---------- Provided data ----------

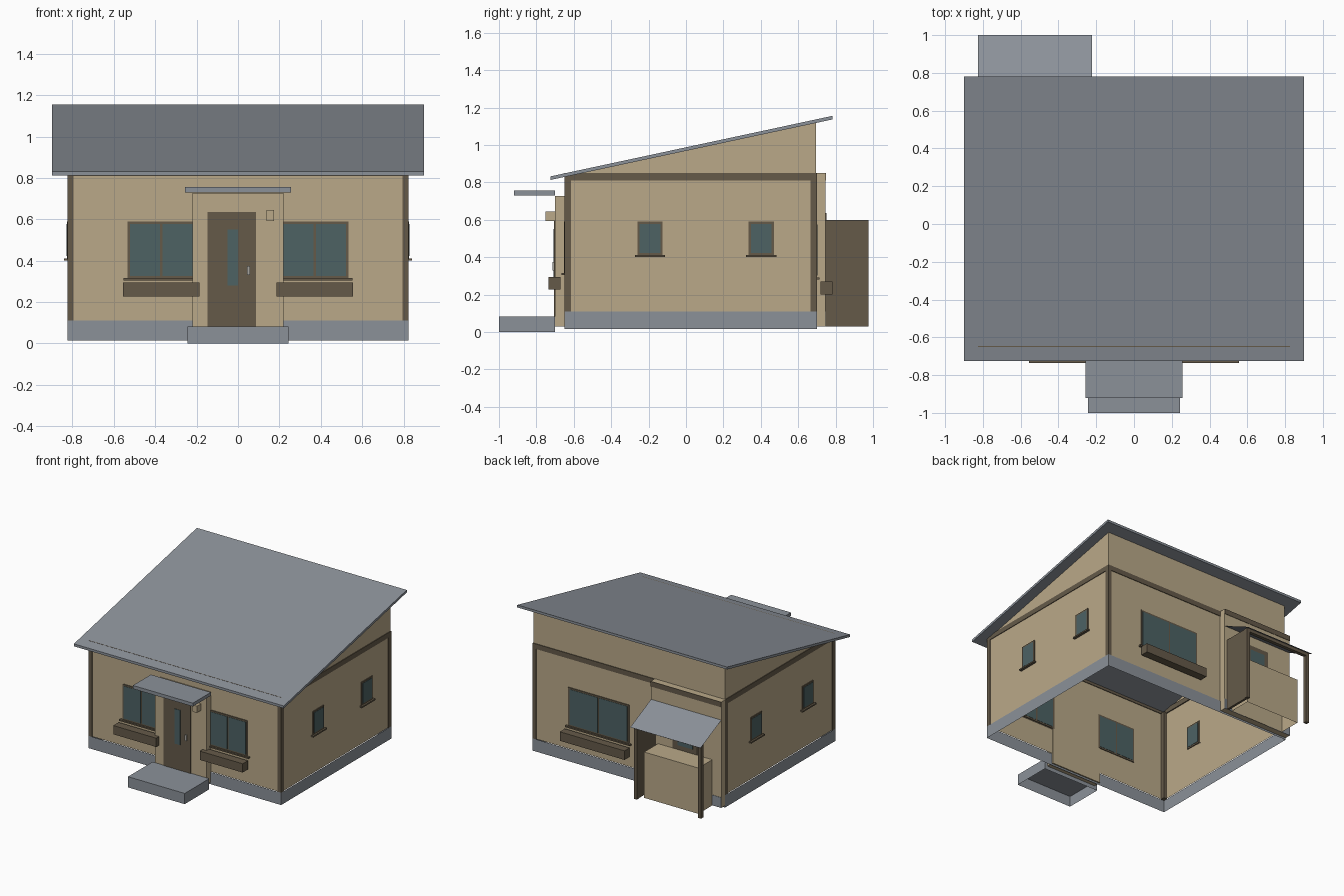
import bpy, bmesh

if "Cube" in bpy.data.objects:
    bpy.data.objects.remove(bpy.data.objects["Cube"])


def mat(name, r, g, b):
    lin = [((c / 255 + 0.055) / 1.055) ** 2.4 for c in (r, g, b)]
    m = bpy.data.materials.new(name)
    m.diffuse_color = (*lin, 1)
    m.use_nodes = True
    m.node_tree.nodes["Principled BSDF"].inputs["Base Color"].default_value = m.diffuse_color
    return m


TAN = mat("tan_render", 186, 169, 137)
GREY = mat("grey_slab", 139, 145, 153)
BROWN = mat("brown_timber", 101, 90, 73)
GLASS = mat("teal_glass", 77, 98, 100)
STEEL = mat("pale_steel", 168, 166, 160)


def finish(name, bm, m):
    me = bpy.data.meshes.new(name)
    bmesh.ops.recalc_face_normals(bm, faces=bm.faces)
    bm.to_mesh(me)
    bm.free()
    ob = bpy.data.objects.new(name, me)
    me.materials.append(m)
    bpy.context.collection.objects.link(ob)
    return ob


def box(name, x, y, z, m, skip=""):
    """Box from three ranges; skip leaves out the 'b'ottom or 't'op."""
    bm = bmesh.new()
    bmesh.ops.create_cube(bm, size=1)
    for v in bm.verts:
        v.co = [r[0] + (c + 0.5) * (r[1] - r[0]) for r, c in zip((x, y, z), v.co)]
    bm.normal_update()
    drop = [f for f in bm.faces if (f.normal.z < -0.5 and "b" in skip)
            or (f.normal.z > 0.5 and "t" in skip)]
    bmesh.ops.delete(bm, geom=drop, context="FACES")
    return finish(name, bm, m)


def prism(name, profile, x0, x1, m):
    """Profile in (y, z) extruded along x."""
    bm = bmesh.new()
    f = bm.faces.new([bm.verts.new((x0, y, z)) for y, z in profile])
    ext = bmesh.ops.extrude_face_region(bm, geom=[f], use_keep_orig=True)
    bmesh.ops.translate(bm, vec=(x1 - x0, 0, 0),
                        verts=[g for g in ext["geom"] if isinstance(g, bmesh.types.BMVert)])
    return bm


def window(name, axis, plane, out, a, z, panes, sill=0.018):
    """Framed window through a wall; axis is the wall's normal, a its span."""
    def part(label, span, depth, zz, m):
        d = sorted((plane - out * depth[0], plane + out * depth[1]))
        if axis == "y":
            box(name + label, span, d, zz, m)
        else:
            box(name + label, d, span, zz, m)
    part("_frame", a, (0.006, 0.006), z, BROWN)
    t = 0.012
    w = (a[1] - a[0] - t * (panes + 1)) / panes
    for i in range(panes):
        s = a[0] + t + i * (w + t)
        part(f"_glass_{i + 1}", (s, s + w), (0.008, 0.008), (z[0] + t, z[1] - t), GLASS)
    part("_sill", (a[0] - sill, a[1] + sill), (0, 0.02), (z[0] - 0.01, z[0] + 0.001), BROWN)


# Main walls: open below, tops following the roof slope
def roof_z(y):
    return 0.813 + 0.2146 * (y + 0.725)


Y0, Y1, X = -0.645, 0.695, 0.82
bm = prism("walls", [(Y0, 0.11), (Y1, 0.11), (Y1, roof_z(Y1)), (Y0, roof_z(Y0))], -X, X, TAN)
bm.normal_update()
bmesh.ops.delete(bm, context="FACES", geom=[f for f in bm.faces if abs(f.normal.z) > 0.5])
finish("walls", bm, TAN)

# Plinth ring and sloping roof slab
box("plinth", (-0.825, 0.825), (-0.65, 0.70), (0.015, 0.11), GREY, "bt")
R0, R1 = -0.725, 0.782
finish("main_roof", prism("main_roof", [(R0, roof_z(R0)), (R1, roof_z(R1)),
       (R1, roof_z(R1) + 0.019), (R0, roof_z(R0) + 0.019)], -0.90, 0.90, GREY), GREY)

# Corner boards and the band round the wall tops
for sx, side in ((-1, "left"), (1, "right")):
    xs = sorted((sx * 0.795, sx * 0.825))
    box(f"front_{side}_corner_board", xs, (-0.65, -0.615), (0.11, 0.82), BROWN)
    box(f"back_{side}_corner_board", xs, (0.665, 0.70), (0.11, 0.82), BROWN)
    box(f"{side}_band", sorted((sx * 0.812, sx * 0.825)), (-0.65, 0.70), (0.81, 0.849), BROWN)
box("front_band", (-0.825, 0.825), (-0.65, -0.64), (0.81, 0.849), BROWN)
box("back_band", (-0.825, 0.825), (0.69, 0.70), (0.81, 0.849), BROWN)

# Front windows and planters, mirrored
for sx, side in ((-1, "left"), (1, "right")):
    window(f"front_{side}_window", "y", Y0, -1, sorted((sx * 0.207, sx * 0.535)), (0.315, 0.59), 2)
    box(f"front_{side}_planter", sorted((sx * 0.187, sx * 0.555)), (-0.735, -0.67),
        (0.227, 0.295), BROWN)

# Side windows
for i, y in enumerate((-0.26, 0.335)):
    window(f"right_window_{i + 1}", "x", X, 1, (y, y + 0.135), (0.41, 0.59), 1, 0.014)
for i, y in enumerate((-0.383, 0.248)):
    window(f"left_window_{i + 1}", "x", -X, -1, (y, y + 0.135), (0.41, 0.59), 1, 0.014)

# Back window and planter
window("back_window", "y", Y1, 1, (0.0, 0.52), (0.29, 0.588), 2)
box("back_planter", (-0.02, 0.535), (0.72, 0.782), (0.20, 0.27), BROWN)

# Front entrance
box("entrance_wall", (-0.22, 0.22), (-0.70, -0.64), (0.03, 0.728), TAN)
box("entrance_canopy", (-0.257, 0.257), (-0.92, -0.70), (0.73, 0.756), GREY)
box("front_step", (-0.243, 0.243), (-1.0, -0.70), (0, 0.083), GREY, "b")
box("front_door", (-0.147, 0.087), (-0.705, -0.697), (0.083, 0.635), BROWN)
box("front_door_glass", (-0.05, 0.0), (-0.708, -0.702), (0.28, 0.55), GLASS)
box("door_handle", (0.043, 0.058), (-0.715, -0.704), (0.33, 0.375), STEEL)
box("wall_lamp", (0.137, 0.173), (-0.75, -0.70), (0.593, 0.645), TAN)

# Back entrance projection with its band and plinth strip
box("back_entrance_wall", (-0.825, -0.22), (0.69, 0.745), (0.03, 0.85), TAN)
box("back_entrance_band", (-0.825, -0.22), (0.744, 0.748), (0.81, 0.85), BROWN)
box("back_entrance_plinth", (-0.825, -0.22), (0.744, 0.748), (0.03, 0.11), GREY)
box("back_door", (-0.62, -0.41), (0.743, 0.75), (0.03, 0.635), BROWN)
box("back_door_glass", (-0.585, -0.455), (0.747, 0.753), (0.42, 0.60), GLASS)

# Lean-to: thin roof sheet, posts, beam, side screen and storage box
bm = bmesh.new()
bm.faces.new([bm.verts.new(p) for p in ((-0.825, 1.0, 0.59), (-0.222, 1.0, 0.59),
                                        (-0.222, 0.745, 0.71), (-0.825, 0.745, 0.71))])
if next(iter(bm.faces)).normal.z < 0:
    bmesh.ops.reverse_faces(bm, faces=bm.faces)
finish("lean_to_roof", bm, GREY)
for side, x in (("left", -0.812), ("right", -0.262)):
    box(f"lean_to_{side}_post", (x, x + 0.027), (0.948, 0.975), (0.03, 0.60), BROWN)
box("lean_to_beam", (-0.812, -0.235), (0.948, 0.975), (0.575, 0.60), BROWN)
box("lean_to_screen", (-0.258, -0.24), (0.745, 0.96), (0.03, 0.60), BROWN)
box("storage_box", (-0.75, -0.285), (0.75, 0.92), (0.03, 0.385), TAN, "b")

----------

*Goal of the exercise:* Copy the listing above in full and exactly, but omit each picture that it holds.

*Result:*
import bpy, bmesh

if "Cube" in bpy.data.objects:
    bpy.data.objects.remove(bpy.data.objects["Cube"])


def mat(name, r, g, b):
    lin = [((c / 255 + 0.055) / 1.055) ** 2.4 for c in (r, g, b)]
    m = bpy.data.materials.new(name)
    m.diffuse_color = (*lin, 1)
    m.use_nodes = True
    m.node_tree.nodes["Principled BSDF"].inputs["Base Color"].default_value = m.diffuse_color
    return m


TAN = mat("tan_render", 186, 169, 137)
GREY = mat("grey_slab", 139, 145, 153)
BROWN = mat("brown_timber", 101, 90, 73)
GLASS = mat("teal_glass", 77, 98, 100)
STEEL = mat("pale_steel", 168, 166, 160)


def finish(name, bm, m):
    me = bpy.data.meshes.new(name)
    bmesh.ops.recalc_face_normals(bm, faces=bm.faces)
    bm.to_mesh(me)
    bm.free()
    ob = bpy.data.objects.new(name, me)
    me.materials.append(m)
    bpy.context.collection.objects.link(ob)
    return ob


def box(name, x, y, z, m, skip=""):
    """Box from three ranges; skip leaves out the 'b'ottom or 't'op."""
    bm = bmesh.new()
    bmesh.ops.create_cube(bm, size=1)
    for v in bm.verts:
        v.co = [r[0] + (c + 0.5) * (r[1] - r[0]) for r, c in zip((x, y, z), v.co)]
    bm.normal_update()
    drop = [f for f in bm.faces if (f.normal.z < -0.5 and "b" in skip)
            or (f.normal.z > 0.5 and "t" in skip)]
    bmesh.ops.delete(bm, geom=drop, context="FACES")
    return finish(name, bm, m)


def prism(name, profile, x0, x1, m):
    """Profile in (y, z) extruded along x."""
    bm = bmesh.new()
    f = bm.faces.new([bm.verts.new((x0, y, z)) for y, z in profile])
    ext = bmesh.ops.extrude_face_region(bm, geom=[f], use_keep_orig=True)
    bmesh.ops.translate(bm, vec=(x1 - x0, 0, 0),
                        verts=[g for g in ext["geom"] if isinstance(g, bmesh.types.BMVert)])
    return bm


def window(name, axis, plane, out, a, z, panes, sill=0.018):
    """Framed window through a wall; axis is the wall's normal, a its span."""
    def part(label, span, depth, zz, m):
        d = sorted((plane - out * depth[0], plane + out * depth[1]))
        if axis == "y":
            box(name + label, span, d, zz, m)
        else:
            box(name + label, d, span, zz, m)
    part("_frame", a, (0.006, 0.006), z, BROWN)
    t = 0.012
    w = (a[1] - a[0] - t * (panes + 1)) / panes
    for i in range(panes):
        s = a[0] + t + i * (w + t)
        part(f"_glass_{i + 1}", (s, s + w), (0.008, 0.008), (z[0] + t, z[1] - t), GLASS)
    part("_sill", (a[0] - sill, a[1] + sill), (0, 0.02), (z[0] - 0.01, z[0] + 0.001), BROWN)


# Main walls: open below, tops following the roof slope
def roof_z(y):
    return 0.813 + 0.2146 * (y + 0.725)


Y0, Y1, X = -0.645, 0.695, 0.82
bm = prism("walls", [(Y0, 0.11), (Y1, 0.11), (Y1, roof_z(Y1)), (Y0, roof_z(Y0))], -X, X, TAN)
bm.normal_update()
bmesh.ops.delete(bm, context="FACES", geom=[f for f in bm.faces if abs(f.normal.z) > 0.5])
finish("walls", bm, TAN)

# Plinth ring and sloping roof slab
box("plinth", (-0.825, 0.825), (-0.65, 0.70), (0.015, 0.11), GREY, "bt")
R0, R1 = -0.725, 0.782
finish("main_roof", prism("main_roof", [(R0, roof_z(R0)), (R1, roof_z(R1)),
       (R1, roof_z(R1) + 0.019), (R0, roof_z(R0) + 0.019)], -0.90, 0.90, GREY), GREY)

# Corner boards and the band round the wall tops
for sx, side in ((-1, "left"), (1, "right")):
    xs = sorted((sx * 0.795, sx * 0.825))
    box(f"front_{side}_corner_board", xs, (-0.65, -0.615), (0.11, 0.82), BROWN)
    box(f"back_{side}_corner_board", xs, (0.665, 0.70), (0.11, 0.82), BROWN)
    box(f"{side}_band", sorted((sx * 0.812, sx * 0.825)), (-0.65, 0.70), (0.81, 0.849), BROWN)
box("front_band", (-0.825, 0.825), (-0.65, -0.64), (0.81, 0.849), BROWN)
box("back_band", (-0.825, 0.825), (0.69, 0.70), (0.81, 0.849), BROWN)

# Front windows and planters, mirrored
for sx, side in ((-1, "left"), (1, "right")):
    window(f"front_{side}_window", "y", Y0, -1, sorted((sx * 0.207, sx * 0.535)), (0.315, 0.59), 2)
    box(f"front_{side}_planter", sorted((sx * 0.187, sx * 0.555)), (-0.735, -0.67),
        (0.227, 0.295), BROWN)

# Side windows
for i, y in enumerate((-0.26, 0.335)):
    window(f"right_window_{i + 1}", "x", X, 1, (y, y + 0.135), (0.41, 0.59), 1, 0.014)
for i, y in enumerate((-0.383, 0.248)):
    window(f"left_window_{i + 1}", "x", -X, -1, (y, y + 0.135), (0.41, 0.59), 1, 0.014)

# Back window and planter
window("back_window", "y", Y1, 1, (0.0, 0.52), (0.29, 0.588), 2)
box("back_planter", (-0.02, 0.535), (0.72, 0.782), (0.20, 0.27), BROWN)

# Front entrance
box("entrance_wall", (-0.22, 0.22), (-0.70, -0.64), (0.03, 0.728), TAN)
box("entrance_canopy", (-0.257, 0.257), (-0.92, -0.70), (0.73, 0.756), GREY)
box("front_step", (-0.243, 0.243), (-1.0, -0.70), (0, 0.083), GREY, "b")
box("front_door", (-0.147, 0.087), (-0.705, -0.697), (0.083, 0.635), BROWN)
box("front_door_glass", (-0.05, 0.0), (-0.708, -0.702), (0.28, 0.55), GLASS)
box("door_handle", (0.043, 0.058), (-0.715, -0.704), (0.33, 0.375), STEEL)
box("wall_lamp", (0.137, 0.173), (-0.75, -0.70), (0.593, 0.645), TAN)

# Back entrance projection with its band and plinth strip
box("back_entrance_wall", (-0.825, -0.22), (0.69, 0.745), (0.03, 0.85), TAN)
box("back_entrance_band", (-0.825, -0.22), (0.744, 0.748), (0.81, 0.85), BROWN)
box("back_entrance_plinth", (-0.825, -0.22), (0.744, 0.748), (0.03, 0.11), GREY)
box("back_door", (-0.62, -0.41), (0.743, 0.75), (0.03, 0.635), BROWN)
box("back_door_glass", (-0.585, -0.455), (0.747, 0.753), (0.42, 0.60), GLASS)

# Lean-to: thin roof sheet, posts, beam, side screen and storage box
bm = bmesh.new()
bm.faces.new([bm.verts.new(p) for p in ((-0.825, 1.0, 0.59), (-0.222, 1.0, 0.59),
                                        (-0.222, 0.745, 0.71), (-0.825, 0.745, 0.71))])
if next(iter(bm.faces)).normal.z < 0:
    bmesh.ops.reverse_faces(bm, faces=bm.faces)
finish("lean_to_roof", bm, GREY)
for side, x in (("left", -0.812), ("right", -0.262)):
    box(f"lean_to_{side}_post", (x, x + 0.027), (0.948, 0.975), (0.03, 0.60), BROWN)
box("lean_to_beam", (-0.812, -0.235), (0.948, 0.975), (0.575, 0.60), BROWN)
box("lean_to_screen", (-0.258, -0.24), (0.745, 0.96), (0.03, 0.60), BROWN)
box("storage_box", (-0.75, -0.285), (0.75, 0.92), (0.03, 0.385), TAN, "b")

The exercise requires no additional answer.